§ **Material provided**

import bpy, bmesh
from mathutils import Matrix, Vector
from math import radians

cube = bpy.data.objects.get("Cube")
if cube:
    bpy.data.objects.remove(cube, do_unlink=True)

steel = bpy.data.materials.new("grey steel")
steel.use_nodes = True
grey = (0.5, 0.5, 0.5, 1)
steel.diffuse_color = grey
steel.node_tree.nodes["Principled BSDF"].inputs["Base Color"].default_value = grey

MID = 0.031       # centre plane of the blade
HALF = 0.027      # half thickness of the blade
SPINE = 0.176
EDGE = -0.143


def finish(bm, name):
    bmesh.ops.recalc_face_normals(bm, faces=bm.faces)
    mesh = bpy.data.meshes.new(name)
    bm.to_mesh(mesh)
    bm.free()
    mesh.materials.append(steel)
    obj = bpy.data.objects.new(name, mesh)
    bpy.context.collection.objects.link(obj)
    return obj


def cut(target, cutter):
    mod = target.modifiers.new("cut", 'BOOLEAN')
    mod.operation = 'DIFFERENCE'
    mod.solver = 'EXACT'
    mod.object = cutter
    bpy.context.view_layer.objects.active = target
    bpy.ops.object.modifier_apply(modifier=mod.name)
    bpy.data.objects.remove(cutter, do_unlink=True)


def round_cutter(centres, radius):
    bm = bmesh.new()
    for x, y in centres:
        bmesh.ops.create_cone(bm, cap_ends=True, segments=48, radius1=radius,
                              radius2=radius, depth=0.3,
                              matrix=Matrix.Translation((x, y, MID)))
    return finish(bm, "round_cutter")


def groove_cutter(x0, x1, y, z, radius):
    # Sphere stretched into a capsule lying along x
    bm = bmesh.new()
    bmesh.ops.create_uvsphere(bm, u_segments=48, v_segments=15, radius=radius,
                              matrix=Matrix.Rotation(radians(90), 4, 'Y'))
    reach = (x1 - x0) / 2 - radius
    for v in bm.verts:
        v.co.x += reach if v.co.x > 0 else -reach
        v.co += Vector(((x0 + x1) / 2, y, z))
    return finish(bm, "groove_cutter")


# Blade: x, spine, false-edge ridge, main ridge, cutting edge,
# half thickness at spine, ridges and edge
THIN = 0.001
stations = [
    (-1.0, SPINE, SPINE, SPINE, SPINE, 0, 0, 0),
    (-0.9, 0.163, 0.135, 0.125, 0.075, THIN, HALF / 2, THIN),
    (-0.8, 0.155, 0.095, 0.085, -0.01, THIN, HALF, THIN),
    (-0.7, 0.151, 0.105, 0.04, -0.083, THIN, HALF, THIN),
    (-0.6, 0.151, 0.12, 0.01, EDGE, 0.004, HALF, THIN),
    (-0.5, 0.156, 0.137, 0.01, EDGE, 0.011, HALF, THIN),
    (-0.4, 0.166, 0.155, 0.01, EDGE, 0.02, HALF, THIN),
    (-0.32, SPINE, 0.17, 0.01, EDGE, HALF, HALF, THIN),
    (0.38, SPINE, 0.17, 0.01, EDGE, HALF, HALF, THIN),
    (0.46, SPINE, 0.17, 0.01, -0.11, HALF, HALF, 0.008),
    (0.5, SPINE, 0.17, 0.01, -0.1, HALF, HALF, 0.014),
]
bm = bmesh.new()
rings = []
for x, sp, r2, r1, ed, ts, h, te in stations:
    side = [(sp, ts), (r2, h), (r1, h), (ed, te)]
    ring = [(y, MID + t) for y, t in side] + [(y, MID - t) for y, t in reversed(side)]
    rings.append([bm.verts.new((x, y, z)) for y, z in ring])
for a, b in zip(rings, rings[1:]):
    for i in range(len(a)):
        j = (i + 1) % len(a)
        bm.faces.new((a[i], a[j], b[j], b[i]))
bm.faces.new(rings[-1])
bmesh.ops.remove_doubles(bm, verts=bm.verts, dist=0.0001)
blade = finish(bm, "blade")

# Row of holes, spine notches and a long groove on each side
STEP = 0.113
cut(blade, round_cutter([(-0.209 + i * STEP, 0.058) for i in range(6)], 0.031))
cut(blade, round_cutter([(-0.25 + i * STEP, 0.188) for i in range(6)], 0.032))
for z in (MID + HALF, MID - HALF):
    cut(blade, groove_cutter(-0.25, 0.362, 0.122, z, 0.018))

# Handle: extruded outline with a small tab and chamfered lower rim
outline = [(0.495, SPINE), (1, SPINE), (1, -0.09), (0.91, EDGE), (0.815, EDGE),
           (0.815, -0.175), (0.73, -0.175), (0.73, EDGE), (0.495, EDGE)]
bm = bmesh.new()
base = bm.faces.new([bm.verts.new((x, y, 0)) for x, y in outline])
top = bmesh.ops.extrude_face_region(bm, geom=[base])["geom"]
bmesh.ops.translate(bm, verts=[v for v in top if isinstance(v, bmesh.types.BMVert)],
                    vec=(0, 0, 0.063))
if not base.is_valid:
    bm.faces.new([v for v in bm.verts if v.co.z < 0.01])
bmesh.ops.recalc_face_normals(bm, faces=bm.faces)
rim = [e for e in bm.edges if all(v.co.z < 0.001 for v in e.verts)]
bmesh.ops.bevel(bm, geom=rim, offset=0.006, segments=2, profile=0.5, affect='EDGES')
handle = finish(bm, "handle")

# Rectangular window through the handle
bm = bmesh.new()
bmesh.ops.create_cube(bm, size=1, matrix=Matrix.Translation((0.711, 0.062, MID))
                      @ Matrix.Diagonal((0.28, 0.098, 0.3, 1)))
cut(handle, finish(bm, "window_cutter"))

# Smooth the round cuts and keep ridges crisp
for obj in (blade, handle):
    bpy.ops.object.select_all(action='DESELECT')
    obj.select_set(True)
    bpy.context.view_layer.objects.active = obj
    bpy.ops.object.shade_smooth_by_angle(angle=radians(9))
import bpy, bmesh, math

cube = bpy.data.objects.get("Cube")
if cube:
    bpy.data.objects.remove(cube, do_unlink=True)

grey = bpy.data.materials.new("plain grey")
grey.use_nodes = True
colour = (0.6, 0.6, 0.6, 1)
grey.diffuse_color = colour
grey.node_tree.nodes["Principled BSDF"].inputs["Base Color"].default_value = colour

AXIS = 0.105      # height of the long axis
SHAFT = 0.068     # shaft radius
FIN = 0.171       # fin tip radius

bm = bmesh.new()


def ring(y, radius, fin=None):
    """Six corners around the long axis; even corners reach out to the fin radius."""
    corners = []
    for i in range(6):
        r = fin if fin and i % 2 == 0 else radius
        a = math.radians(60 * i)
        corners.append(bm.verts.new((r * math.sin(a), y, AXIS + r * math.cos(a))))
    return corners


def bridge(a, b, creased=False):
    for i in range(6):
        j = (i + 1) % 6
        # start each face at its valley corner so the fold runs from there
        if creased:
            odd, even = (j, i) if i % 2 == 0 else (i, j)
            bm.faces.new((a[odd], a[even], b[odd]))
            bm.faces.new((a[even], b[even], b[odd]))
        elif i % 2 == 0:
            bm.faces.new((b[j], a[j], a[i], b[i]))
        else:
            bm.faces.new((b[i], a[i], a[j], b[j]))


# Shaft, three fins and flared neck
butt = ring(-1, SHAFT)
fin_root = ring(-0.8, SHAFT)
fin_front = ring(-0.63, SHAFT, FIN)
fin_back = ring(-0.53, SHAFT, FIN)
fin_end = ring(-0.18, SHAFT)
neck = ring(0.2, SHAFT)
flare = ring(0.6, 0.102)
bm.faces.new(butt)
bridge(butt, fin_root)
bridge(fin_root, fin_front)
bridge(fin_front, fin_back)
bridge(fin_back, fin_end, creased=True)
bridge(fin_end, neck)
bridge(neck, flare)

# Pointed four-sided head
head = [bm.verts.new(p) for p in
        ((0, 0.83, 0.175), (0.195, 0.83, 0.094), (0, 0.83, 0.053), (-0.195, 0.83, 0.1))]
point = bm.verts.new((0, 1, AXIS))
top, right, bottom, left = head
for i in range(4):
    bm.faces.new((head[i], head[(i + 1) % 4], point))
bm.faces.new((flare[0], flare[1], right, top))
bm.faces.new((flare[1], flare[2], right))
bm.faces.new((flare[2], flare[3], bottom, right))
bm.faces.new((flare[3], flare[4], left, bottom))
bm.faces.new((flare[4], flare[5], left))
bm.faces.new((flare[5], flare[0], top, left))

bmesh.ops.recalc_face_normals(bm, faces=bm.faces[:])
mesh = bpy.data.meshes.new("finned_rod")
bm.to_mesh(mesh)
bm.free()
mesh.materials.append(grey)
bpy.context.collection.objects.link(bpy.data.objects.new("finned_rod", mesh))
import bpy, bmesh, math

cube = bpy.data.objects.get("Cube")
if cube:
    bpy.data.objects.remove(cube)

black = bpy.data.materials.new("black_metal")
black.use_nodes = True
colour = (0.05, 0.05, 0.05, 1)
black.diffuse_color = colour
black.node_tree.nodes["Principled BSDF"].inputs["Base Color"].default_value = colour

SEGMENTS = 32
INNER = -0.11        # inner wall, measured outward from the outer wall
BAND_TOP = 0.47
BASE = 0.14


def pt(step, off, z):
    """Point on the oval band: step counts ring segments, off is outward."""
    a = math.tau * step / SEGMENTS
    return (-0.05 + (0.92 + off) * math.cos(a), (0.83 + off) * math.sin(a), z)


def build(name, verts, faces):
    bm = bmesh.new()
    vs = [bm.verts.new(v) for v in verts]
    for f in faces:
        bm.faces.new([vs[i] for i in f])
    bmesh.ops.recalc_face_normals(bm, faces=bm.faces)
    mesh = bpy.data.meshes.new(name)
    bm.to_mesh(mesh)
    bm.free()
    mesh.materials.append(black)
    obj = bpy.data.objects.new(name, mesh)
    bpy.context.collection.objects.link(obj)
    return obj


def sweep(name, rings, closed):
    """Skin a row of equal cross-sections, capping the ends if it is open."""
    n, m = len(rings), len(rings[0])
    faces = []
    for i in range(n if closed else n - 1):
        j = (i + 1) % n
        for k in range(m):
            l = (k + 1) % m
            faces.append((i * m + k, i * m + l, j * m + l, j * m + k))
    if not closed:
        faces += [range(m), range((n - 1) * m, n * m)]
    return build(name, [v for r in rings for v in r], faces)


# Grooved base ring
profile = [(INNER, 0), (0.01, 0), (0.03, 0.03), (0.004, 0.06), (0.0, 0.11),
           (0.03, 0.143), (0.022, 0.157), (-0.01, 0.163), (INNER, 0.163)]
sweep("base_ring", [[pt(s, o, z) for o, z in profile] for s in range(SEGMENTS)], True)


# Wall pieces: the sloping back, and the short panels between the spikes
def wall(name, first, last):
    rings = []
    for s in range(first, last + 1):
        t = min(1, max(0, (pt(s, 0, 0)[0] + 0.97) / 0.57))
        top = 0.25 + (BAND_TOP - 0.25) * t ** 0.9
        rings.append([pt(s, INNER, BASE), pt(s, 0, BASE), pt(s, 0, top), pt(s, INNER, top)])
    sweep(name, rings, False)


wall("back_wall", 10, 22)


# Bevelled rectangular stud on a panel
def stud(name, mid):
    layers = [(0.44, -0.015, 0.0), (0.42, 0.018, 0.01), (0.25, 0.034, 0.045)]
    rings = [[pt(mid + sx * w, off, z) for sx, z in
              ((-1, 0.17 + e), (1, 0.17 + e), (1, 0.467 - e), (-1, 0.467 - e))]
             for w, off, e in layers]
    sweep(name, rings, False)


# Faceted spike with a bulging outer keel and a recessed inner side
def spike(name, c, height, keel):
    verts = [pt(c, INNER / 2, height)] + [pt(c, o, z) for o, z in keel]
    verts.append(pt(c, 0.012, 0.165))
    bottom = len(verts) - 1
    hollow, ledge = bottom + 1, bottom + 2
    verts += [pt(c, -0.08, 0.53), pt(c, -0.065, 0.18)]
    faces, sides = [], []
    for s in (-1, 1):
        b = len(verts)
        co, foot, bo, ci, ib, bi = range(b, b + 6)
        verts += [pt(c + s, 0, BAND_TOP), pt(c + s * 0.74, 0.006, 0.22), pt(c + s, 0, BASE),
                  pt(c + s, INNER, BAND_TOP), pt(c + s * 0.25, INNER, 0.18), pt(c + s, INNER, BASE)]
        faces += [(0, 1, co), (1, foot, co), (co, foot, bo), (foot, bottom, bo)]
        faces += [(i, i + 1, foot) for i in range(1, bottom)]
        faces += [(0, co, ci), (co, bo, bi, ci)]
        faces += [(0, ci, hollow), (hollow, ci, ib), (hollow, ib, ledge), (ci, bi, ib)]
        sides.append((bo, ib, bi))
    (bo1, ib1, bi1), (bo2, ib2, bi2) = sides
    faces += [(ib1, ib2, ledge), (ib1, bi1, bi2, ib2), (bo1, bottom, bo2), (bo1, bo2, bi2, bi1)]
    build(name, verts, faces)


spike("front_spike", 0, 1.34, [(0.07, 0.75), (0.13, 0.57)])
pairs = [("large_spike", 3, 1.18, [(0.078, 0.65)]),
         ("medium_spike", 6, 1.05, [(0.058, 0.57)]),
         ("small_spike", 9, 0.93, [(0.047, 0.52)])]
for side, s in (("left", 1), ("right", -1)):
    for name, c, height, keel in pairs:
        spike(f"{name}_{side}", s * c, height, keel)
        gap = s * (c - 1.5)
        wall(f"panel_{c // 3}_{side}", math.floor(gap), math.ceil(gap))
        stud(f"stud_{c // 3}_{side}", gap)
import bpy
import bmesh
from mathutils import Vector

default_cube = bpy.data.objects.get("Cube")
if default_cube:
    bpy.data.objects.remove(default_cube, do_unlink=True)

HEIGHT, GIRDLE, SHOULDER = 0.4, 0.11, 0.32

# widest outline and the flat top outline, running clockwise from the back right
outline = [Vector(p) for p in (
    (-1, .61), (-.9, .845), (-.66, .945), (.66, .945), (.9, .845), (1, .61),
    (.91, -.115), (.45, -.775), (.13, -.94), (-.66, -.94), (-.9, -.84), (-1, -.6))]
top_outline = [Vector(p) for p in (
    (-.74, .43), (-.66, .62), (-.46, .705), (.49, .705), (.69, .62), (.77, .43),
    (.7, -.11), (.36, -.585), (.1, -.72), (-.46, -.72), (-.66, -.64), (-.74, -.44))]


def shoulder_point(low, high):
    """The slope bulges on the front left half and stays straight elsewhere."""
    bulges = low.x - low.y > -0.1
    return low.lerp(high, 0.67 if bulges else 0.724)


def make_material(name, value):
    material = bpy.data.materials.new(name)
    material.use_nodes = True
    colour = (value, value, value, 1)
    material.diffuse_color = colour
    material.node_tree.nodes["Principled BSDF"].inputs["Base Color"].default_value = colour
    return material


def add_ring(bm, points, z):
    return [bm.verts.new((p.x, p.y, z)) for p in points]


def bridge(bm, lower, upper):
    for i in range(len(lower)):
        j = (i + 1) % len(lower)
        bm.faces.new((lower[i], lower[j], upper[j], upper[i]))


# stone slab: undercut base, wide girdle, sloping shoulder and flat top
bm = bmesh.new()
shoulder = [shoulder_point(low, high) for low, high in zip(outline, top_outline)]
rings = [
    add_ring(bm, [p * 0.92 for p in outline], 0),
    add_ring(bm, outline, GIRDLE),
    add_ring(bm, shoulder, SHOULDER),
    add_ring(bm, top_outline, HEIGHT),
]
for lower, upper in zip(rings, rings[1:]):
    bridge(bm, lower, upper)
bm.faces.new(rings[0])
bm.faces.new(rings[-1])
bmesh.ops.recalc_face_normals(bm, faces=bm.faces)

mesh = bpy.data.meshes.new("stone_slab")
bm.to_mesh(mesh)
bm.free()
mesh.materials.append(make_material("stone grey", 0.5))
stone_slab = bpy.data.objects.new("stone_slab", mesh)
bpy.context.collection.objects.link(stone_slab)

§ **Work request**
The expected output is each line of the records above that includes the word "True".

§ **Expected output**
    bpy.data.objects.remove(cube, do_unlink=True)
steel.use_nodes = True
    bpy.data.objects.remove(cutter, do_unlink=True)
        bmesh.ops.create_cone(bm, cap_ends=True, segments=48, radius1=radius,
    obj.select_set(True)
    bpy.data.objects.remove(cube, do_unlink=True)
grey.use_nodes = True
bridge(fin_back, fin_end, creased=True)
black.use_nodes = True
sweep("base_ring", [[pt(s, o, z) for o, z in profile] for s in range(SEGMENTS)], True)
    bpy.data.objects.remove(default_cube, do_unlink=True)
    material.use_nodes = True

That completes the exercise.